House on Haunted Hill
1999, R, 96 min. Directed by William Malone. Starring Geoffrey Rush, Famke Janssen, Taye Diggs, Peter Gallagher, Bridgette Wilson, Ali Larter, Chris Kattan, Jeffrey Combs, Lisa Loeb.
REVIEWED By Marc Savlov, Fri., Nov. 5, 1999

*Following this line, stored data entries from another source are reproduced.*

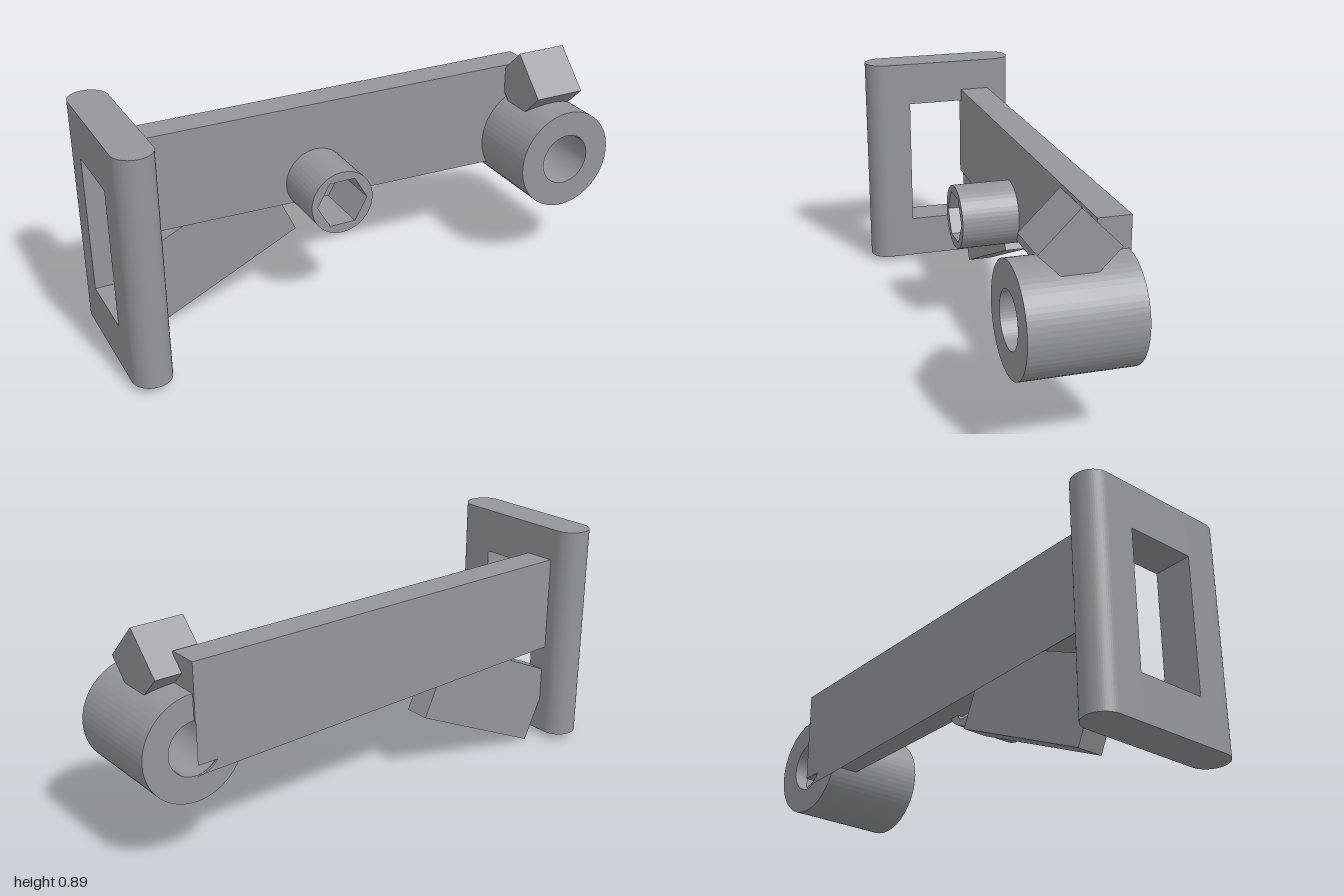
import * as THREE from 'three';

export function createModel() {
  const model = new THREE.Group();
  const metal = new THREE.MeshStandardMaterial({ color: 0x95969a });
  metal.name = 'grey metal';

  const add = (name, geometry, x = 0, y = 0, z = 0) => {
    const mesh = new THREE.Mesh(geometry, metal);
    mesh.name = name;
    mesh.position.set(x, y, z);
    model.add(mesh);
    return mesh;
  };
  const extrude = (shape, depth, curveSegments = 24) =>
    new THREE.ExtrudeGeometry(shape, { depth, bevelEnabled: false, curveSegments });

  // Mounting plate: two posts with rounded outer edges, joined by two rails around a window
  const plateX = -0.9275, half = 0.0725;
  for (const side of [1, -1]) {
    const profile = new THREE.Shape();
    profile.moveTo(-half, 0.135);
    profile.lineTo(half, 0.135);
    profile.lineTo(half, 0.2375);
    profile.absarc(0, 0.2375, half, 0, Math.PI, false);
    profile.closePath();
    const post = extrude(profile, 0.865, 16);
    post.rotateX(-Math.PI / 2);
    if (side > 0) post.rotateY(Math.PI);
    add(side > 0 ? 'frontPost' : 'rearPost', post, plateX, 0.03, 0);
  }
  add('topRail', new THREE.BoxGeometry(0.145, 0.173, 0.27), plateX, 0.8085, 0);
  add('bottomRail', new THREE.BoxGeometry(0.145, 0.17, 0.27), plateX, 0.115, 0);

  // Arm, notched at its end for the pivot bore, with a full skin behind
  const arm = new THREE.Shape();
  arm.moveTo(-0.88, 0.4);
  arm.lineTo(0.8, 0.4);
  arm.absarc(0.8, 0.46, 0.1, Math.PI * 1.5, Math.PI / 2, true);
  arm.lineTo(0.8, 0.77);
  arm.lineTo(-0.88, 0.77);
  arm.closePath();
  add('arm', extrude(arm, 0.118), 0, 0, -0.208);
  const skin = new THREE.PlaneGeometry(1.68, 0.37);
  skin.rotateY(Math.PI);
  add('armBackSkin', skin, -0.04, 0.585, -0.21);

  // Diagonal brace under the arm
  const brace = add('brace', new THREE.BoxGeometry(0.62, 0.3, 0.1), -0.562, 0.272, -0.15);
  brace.rotation.z = THREE.MathUtils.degToRad(25);

  // Pivot sleeve at the end of the arm
  const sleeve = new THREE.Shape().absarc(0, 0, 0.197, 0, Math.PI * 2, false);
  sleeve.holes.push(new THREE.Path().absarc(0, 0, 0.1, 0, Math.PI * 2, true));
  add('pivotSleeve', extrude(sleeve, 0.4, 32), 0.803, 0.46, -0.2);

  // Small boss with a hexagonal socket
  const boss = new THREE.Shape().absarc(0, 0, 0.123, 0, Math.PI * 2, false);
  const socket = [];
  for (let i = 0; i < 6; i++) {
    const a = -i * Math.PI / 3;
    socket.push(new THREE.Vector2(0.1 * Math.cos(a), 0.1 * Math.sin(a)));
  }
  boss.holes.push(new THREE.Path(socket));
  add('socketBoss', extrude(boss, 0.24, 24), -0.132, 0.465, -0.11);

  // Square block standing on its corner above the sleeve
  const block = add('topBlock', new THREE.BoxGeometry(0.2, 0.198, 0.198), 0.8, 0.708, 0);
  block.rotation.x = Math.PI / 4;

  return model;
}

The nicest thing I can say about this remake of William Castle's 1958 shocker is that Geoffrey Rush, god bless him, sure can do a fine imitation of Vincent Price's original mustache, even better than John Waters' -- which is no mean feat. The rest of the film, however, pales in comparison. Where Castle had sinister black-and-white atmospherics, Malone has CGI “darkness” and dripping viscera. More importantly, where Castle had Elisha Cook Jr., Malone has Chris Kattan (as the house's caretaker), though, to be fair, Kattan is about as close to Cook as we can get without somehow reconfiguring Steve Buscemi. Written by scribe Dick Beebe, this Nineties update stays true to the original up until about midway through, when it suddenly launches off in a whole new (sort of) direction. Unctuous amusement-park developer Steven Price (Rush) throws a birthday party for his equally vain wife Evelyn (Janssen) in an abandoned madhouse with a horrible past. Not content to just scare the bejesus out of his wife, Price also invites a handful of strangers who will receive $1 million each if they can make it through the night. Among the favored few are Larter's journalist Sara and Gallagher's stand-offish physician Dr. Blackburn. Also on hand for the proceedings, in cameos so brief you really have to look hard, are Re-Animator's Combs and Dallas angst-popster Loeb. As in the first film, Price sets the tone for the evening by handing out sidearms to everyone (with the clips welded shut), and then suddenly locking everyone inside via some giant iron shutters last seen in Forbidden Planet. Mayhem, obviously, ensues, and before long bodies are piling up all over the place. The problem is, who's killing whom, or is it all one of Mr. Price's cruel pranks? Malone's first problem is going overboard on the spooky theatrics. Whereas Castle, limited by budgetary constraints, went easy on the outright scare tactics, Malone tosses wandering lunatics, mad doctors, and hell's spawn into the mix right off the bat, which then makes it all that much more difficult to maintain an air of unease throughout. Diggs, Larter, Wilson, and Gallagher appear and disappear with virtually no hint that they're in the same film -- collectively, they have all the onscreen appeal of a dead fly on a windowsill, though, individually, I'm sure I've seen them project something other than the stultifying ennui we have here. Rush, for his part, vamps and hams it up like Vincent Price himself, but even he's not up to the task. It's all a bit of overkill, not unlike this summer's lazy retread of The Haunting. No more, please.